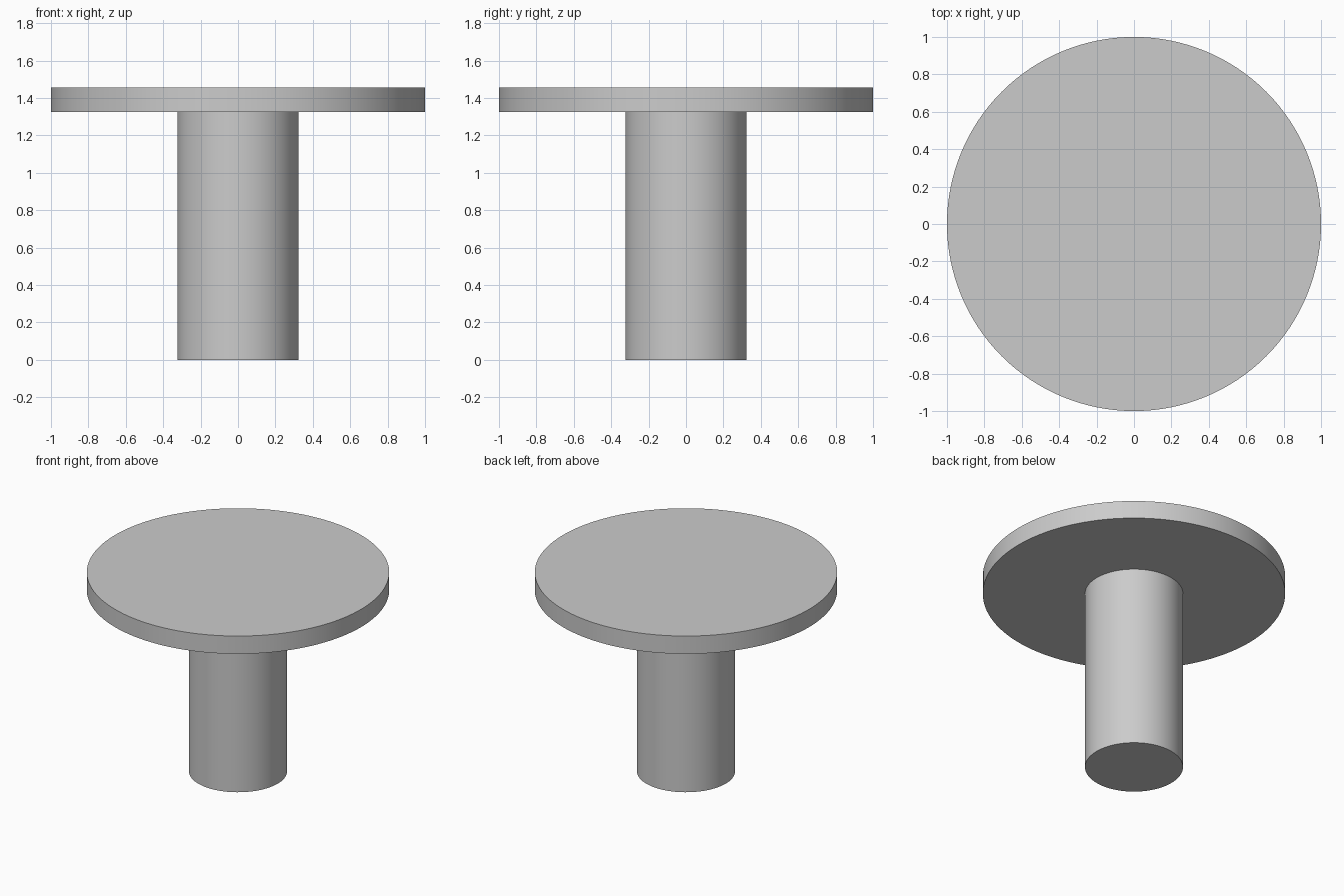
import bpy
import math

cube = bpy.data.objects.get("Cube")
if cube:
    bpy.data.objects.remove(cube, do_unlink=True)

# Plain grey shared by both parts
grey = bpy.data.materials.new("light_grey")
grey.use_nodes = True
colour = (0.6, 0.6, 0.6, 1.0)
grey.diffuse_color = colour
grey.node_tree.nodes["Principled BSDF"].inputs["Base Color"].default_value = colour


def disc(name, radius, bottom, top, sides):
    """Upright cylinder between two heights, smooth round its side."""
    bpy.ops.mesh.primitive_cylinder_add(
        vertices=sides, radius=radius, depth=top - bottom,
        location=(0, 0, (bottom + top) / 2))
    obj = bpy.context.object
    obj.name = obj.data.name = name
    obj.data.materials.append(grey)
    bpy.ops.object.shade_smooth_by_angle(angle=math.radians(30))
    return obj


UNDERSIDE = 1.325

# Solid round column
disc("pedestal_column", 0.324, 0, UNDERSIDE, 96)

# Round slab resting on the column
disc("table_top", 1.0, UNDERSIDE, 1.455, 128)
-- -- --
Print the listing verbatim; no pictures.

* Solution to this exercise *
import bpy
import math

cube = bpy.data.objects.get("Cube")
if cube:
    bpy.data.objects.remove(cube, do_unlink=True)

# Plain grey shared by both parts
grey = bpy.data.materials.new("light_grey")
grey.use_nodes = True
colour = (0.6, 0.6, 0.6, 1.0)
grey.diffuse_color = colour
grey.node_tree.nodes["Principled BSDF"].inputs["Base Color"].default_value = colour


def disc(name, radius, bottom, top, sides):
    """Upright cylinder between two heights, smooth round its side."""
    bpy.ops.mesh.primitive_cylinder_add(
        vertices=sides, radius=radius, depth=top - bottom,
        location=(0, 0, (bottom + top) / 2))
    obj = bpy.context.object
    obj.name = obj.data.name = name
    obj.data.materials.append(grey)
    bpy.ops.object.shade_smooth_by_angle(angle=math.radians(30))
    return obj


UNDERSIDE = 1.325

# Solid round column
disc("pedestal_column", 0.324, 0, UNDERSIDE, 96)

# Round slab resting on the column
disc("table_top", 1.0, UNDERSIDE, 1.455, 128)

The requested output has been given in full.